◆ **WHAT IS NEEDED**
Write out the whole listing word for word.

◆ **DATA TO PROCESS**
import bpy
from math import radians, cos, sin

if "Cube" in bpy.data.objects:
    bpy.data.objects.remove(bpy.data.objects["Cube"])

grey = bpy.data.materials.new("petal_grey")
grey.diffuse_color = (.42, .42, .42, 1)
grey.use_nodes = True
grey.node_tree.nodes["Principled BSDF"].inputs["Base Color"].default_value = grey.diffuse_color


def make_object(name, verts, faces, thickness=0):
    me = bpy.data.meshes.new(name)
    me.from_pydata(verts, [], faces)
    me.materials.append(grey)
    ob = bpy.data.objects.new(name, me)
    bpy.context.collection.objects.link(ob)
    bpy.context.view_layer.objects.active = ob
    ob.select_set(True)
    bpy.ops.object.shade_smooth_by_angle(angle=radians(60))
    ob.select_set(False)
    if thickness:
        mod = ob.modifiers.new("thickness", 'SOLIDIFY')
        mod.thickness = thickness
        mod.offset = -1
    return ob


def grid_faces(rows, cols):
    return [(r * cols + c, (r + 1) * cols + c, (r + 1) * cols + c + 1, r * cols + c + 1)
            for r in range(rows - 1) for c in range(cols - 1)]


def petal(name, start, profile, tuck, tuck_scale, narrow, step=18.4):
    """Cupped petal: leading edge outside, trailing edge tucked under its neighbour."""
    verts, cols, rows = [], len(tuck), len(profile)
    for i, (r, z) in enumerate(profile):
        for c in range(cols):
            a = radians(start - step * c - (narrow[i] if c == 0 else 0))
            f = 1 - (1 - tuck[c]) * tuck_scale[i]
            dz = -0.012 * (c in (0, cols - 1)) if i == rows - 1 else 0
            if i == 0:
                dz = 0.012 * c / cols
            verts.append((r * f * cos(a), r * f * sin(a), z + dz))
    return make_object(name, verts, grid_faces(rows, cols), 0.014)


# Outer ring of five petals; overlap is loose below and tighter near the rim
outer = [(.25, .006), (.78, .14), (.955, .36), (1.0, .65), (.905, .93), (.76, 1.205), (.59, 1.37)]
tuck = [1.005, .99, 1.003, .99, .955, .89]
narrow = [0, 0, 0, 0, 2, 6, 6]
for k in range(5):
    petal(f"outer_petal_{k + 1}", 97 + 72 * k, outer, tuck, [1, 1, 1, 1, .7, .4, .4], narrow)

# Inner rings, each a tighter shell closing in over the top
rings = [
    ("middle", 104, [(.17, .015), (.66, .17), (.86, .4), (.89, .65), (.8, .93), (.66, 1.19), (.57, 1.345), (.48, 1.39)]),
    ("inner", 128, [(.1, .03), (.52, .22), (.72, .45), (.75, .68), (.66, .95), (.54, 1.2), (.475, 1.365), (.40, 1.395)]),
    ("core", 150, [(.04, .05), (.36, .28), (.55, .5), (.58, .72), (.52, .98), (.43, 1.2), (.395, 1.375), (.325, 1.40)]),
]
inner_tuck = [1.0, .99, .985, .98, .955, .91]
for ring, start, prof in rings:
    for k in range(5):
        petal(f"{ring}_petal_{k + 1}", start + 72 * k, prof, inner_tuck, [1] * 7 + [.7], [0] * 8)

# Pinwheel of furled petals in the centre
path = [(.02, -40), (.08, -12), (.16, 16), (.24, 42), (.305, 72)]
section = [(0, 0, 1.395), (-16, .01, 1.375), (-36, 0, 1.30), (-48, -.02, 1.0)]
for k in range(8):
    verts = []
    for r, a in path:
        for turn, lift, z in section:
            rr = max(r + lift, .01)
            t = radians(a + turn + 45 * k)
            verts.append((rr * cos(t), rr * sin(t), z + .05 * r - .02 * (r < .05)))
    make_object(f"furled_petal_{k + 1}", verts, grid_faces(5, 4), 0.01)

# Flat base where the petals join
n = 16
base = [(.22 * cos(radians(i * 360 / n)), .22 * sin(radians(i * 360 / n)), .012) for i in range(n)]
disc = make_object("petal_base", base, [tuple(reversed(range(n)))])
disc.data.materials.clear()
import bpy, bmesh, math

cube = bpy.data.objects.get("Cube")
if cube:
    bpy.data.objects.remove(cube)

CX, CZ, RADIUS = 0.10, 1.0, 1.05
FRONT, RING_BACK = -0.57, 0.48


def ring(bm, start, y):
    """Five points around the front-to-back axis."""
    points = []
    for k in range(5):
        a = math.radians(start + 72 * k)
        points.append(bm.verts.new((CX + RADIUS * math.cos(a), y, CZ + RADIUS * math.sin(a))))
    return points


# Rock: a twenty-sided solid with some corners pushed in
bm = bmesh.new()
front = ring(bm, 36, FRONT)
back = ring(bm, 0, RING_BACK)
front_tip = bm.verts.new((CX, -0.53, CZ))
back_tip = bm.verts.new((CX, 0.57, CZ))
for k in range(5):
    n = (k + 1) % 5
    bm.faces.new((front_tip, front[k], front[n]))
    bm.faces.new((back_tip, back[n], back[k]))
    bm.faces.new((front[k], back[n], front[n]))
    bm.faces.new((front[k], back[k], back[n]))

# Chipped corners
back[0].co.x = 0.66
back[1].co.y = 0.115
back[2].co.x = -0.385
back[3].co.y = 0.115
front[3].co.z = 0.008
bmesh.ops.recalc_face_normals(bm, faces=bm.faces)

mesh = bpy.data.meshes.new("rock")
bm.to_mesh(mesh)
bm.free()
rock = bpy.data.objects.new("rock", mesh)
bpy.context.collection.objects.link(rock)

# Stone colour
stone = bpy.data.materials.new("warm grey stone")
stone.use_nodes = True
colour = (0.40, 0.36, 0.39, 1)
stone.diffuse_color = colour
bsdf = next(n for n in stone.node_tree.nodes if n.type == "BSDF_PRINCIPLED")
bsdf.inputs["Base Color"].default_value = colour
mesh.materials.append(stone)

◆ **ANSWER BOX**
import bpy
from math import radians, cos, sin

if "Cube" in bpy.data.objects:
    bpy.data.objects.remove(bpy.data.objects["Cube"])

grey = bpy.data.materials.new("petal_grey")
grey.diffuse_color = (.42, .42, .42, 1)
grey.use_nodes = True
grey.node_tree.nodes["Principled BSDF"].inputs["Base Color"].default_value = grey.diffuse_color


def make_object(name, verts, faces, thickness=0):
    me = bpy.data.meshes.new(name)
    me.from_pydata(verts, [], faces)
    me.materials.append(grey)
    ob = bpy.data.objects.new(name, me)
    bpy.context.collection.objects.link(ob)
    bpy.context.view_layer.objects.active = ob
    ob.select_set(True)
    bpy.ops.object.shade_smooth_by_angle(angle=radians(60))
    ob.select_set(False)
    if thickness:
        mod = ob.modifiers.new("thickness", 'SOLIDIFY')
        mod.thickness = thickness
        mod.offset = -1
    return ob


def grid_faces(rows, cols):
    return [(r * cols + c, (r + 1) * cols + c, (r + 1) * cols + c + 1, r * cols + c + 1)
            for r in range(rows - 1) for c in range(cols - 1)]


def petal(name, start, profile, tuck, tuck_scale, narrow, step=18.4):
    """Cupped petal: leading edge outside, trailing edge tucked under its neighbour."""
    verts, cols, rows = [], len(tuck), len(profile)
    for i, (r, z) in enumerate(profile):
        for c in range(cols):
            a = radians(start - step * c - (narrow[i] if c == 0 else 0))
            f = 1 - (1 - tuck[c]) * tuck_scale[i]
            dz = -0.012 * (c in (0, cols - 1)) if i == rows - 1 else 0
            if i == 0:
                dz = 0.012 * c / cols
            verts.append((r * f * cos(a), r * f * sin(a), z + dz))
    return make_object(name, verts, grid_faces(rows, cols), 0.014)


# Outer ring of five petals; overlap is loose below and tighter near the rim
outer = [(.25, .006), (.78, .14), (.955, .36), (1.0, .65), (.905, .93), (.76, 1.205), (.59, 1.37)]
tuck = [1.005, .99, 1.003, .99, .955, .89]
narrow = [0, 0, 0, 0, 2, 6, 6]
for k in range(5):
    petal(f"outer_petal_{k + 1}", 97 + 72 * k, outer, tuck, [1, 1, 1, 1, .7, .4, .4], narrow)

# Inner rings, each a tighter shell closing in over the top
rings = [
    ("middle", 104, [(.17, .015), (.66, .17), (.86, .4), (.89, .65), (.8, .93), (.66, 1.19), (.57, 1.345), (.48, 1.39)]),
    ("inner", 128, [(.1, .03), (.52, .22), (.72, .45), (.75, .68), (.66, .95), (.54, 1.2), (.475, 1.365), (.40, 1.395)]),
    ("core", 150, [(.04, .05), (.36, .28), (.55, .5), (.58, .72), (.52, .98), (.43, 1.2), (.395, 1.375), (.325, 1.40)]),
]
inner_tuck = [1.0, .99, .985, .98, .955, .91]
for ring, start, prof in rings:
    for k in range(5):
        petal(f"{ring}_petal_{k + 1}", start + 72 * k, prof, inner_tuck, [1] * 7 + [.7], [0] * 8)

# Pinwheel of furled petals in the centre
path = [(.02, -40), (.08, -12), (.16, 16), (.24, 42), (.305, 72)]
section = [(0, 0, 1.395), (-16, .01, 1.375), (-36, 0, 1.30), (-48, -.02, 1.0)]
for k in range(8):
    verts = []
    for r, a in path:
        for turn, lift, z in section:
            rr = max(r + lift, .01)
            t = radians(a + turn + 45 * k)
            verts.append((rr * cos(t), rr * sin(t), z + .05 * r - .02 * (r < .05)))
    make_object(f"furled_petal_{k + 1}", verts, grid_faces(5, 4), 0.01)

# Flat base where the petals join
n = 16
base = [(.22 * cos(radians(i * 360 / n)), .22 * sin(radians(i * 360 / n)), .012) for i in range(n)]
disc = make_object("petal_base", base, [tuple(reversed(range(n)))])
disc.data.materials.clear()
import bpy, bmesh, math

cube = bpy.data.objects.get("Cube")
if cube:
    bpy.data.objects.remove(cube)

CX, CZ, RADIUS = 0.10, 1.0, 1.05
FRONT, RING_BACK = -0.57, 0.48


def ring(bm, start, y):
    """Five points around the front-to-back axis."""
    points = []
    for k in range(5):
        a = math.radians(start + 72 * k)
        points.append(bm.verts.new((CX + RADIUS * math.cos(a), y, CZ + RADIUS * math.sin(a))))
    return points


# Rock: a twenty-sided solid with some corners pushed in
bm = bmesh.new()
front = ring(bm, 36, FRONT)
back = ring(bm, 0, RING_BACK)
front_tip = bm.verts.new((CX, -0.53, CZ))
back_tip = bm.verts.new((CX, 0.57, CZ))
for k in range(5):
    n = (k + 1) % 5
    bm.faces.new((front_tip, front[k], front[n]))
    bm.faces.new((back_tip, back[n], back[k]))
    bm.faces.new((front[k], back[n], front[n]))
    bm.faces.new((front[k], back[k], back[n]))

# Chipped corners
back[0].co.x = 0.66
back[1].co.y = 0.115
back[2].co.x = -0.385
back[3].co.y = 0.115
front[3].co.z = 0.008
bmesh.ops.recalc_face_normals(bm, faces=bm.faces)

mesh = bpy.data.meshes.new("rock")
bm.to_mesh(mesh)
bm.free()
rock = bpy.data.objects.new("rock", mesh)
bpy.context.collection.objects.link(rock)

# Stone colour
stone = bpy.data.materials.new("warm grey stone")
stone.use_nodes = True
colour = (0.40, 0.36, 0.39, 1)
stone.diffuse_color = colour
bsdf = next(n for n in stone.node_tree.nodes if n.type == "BSDF_PRINCIPLED")
bsdf.inputs["Base Color"].default_value = colour
mesh.materials.append(stone)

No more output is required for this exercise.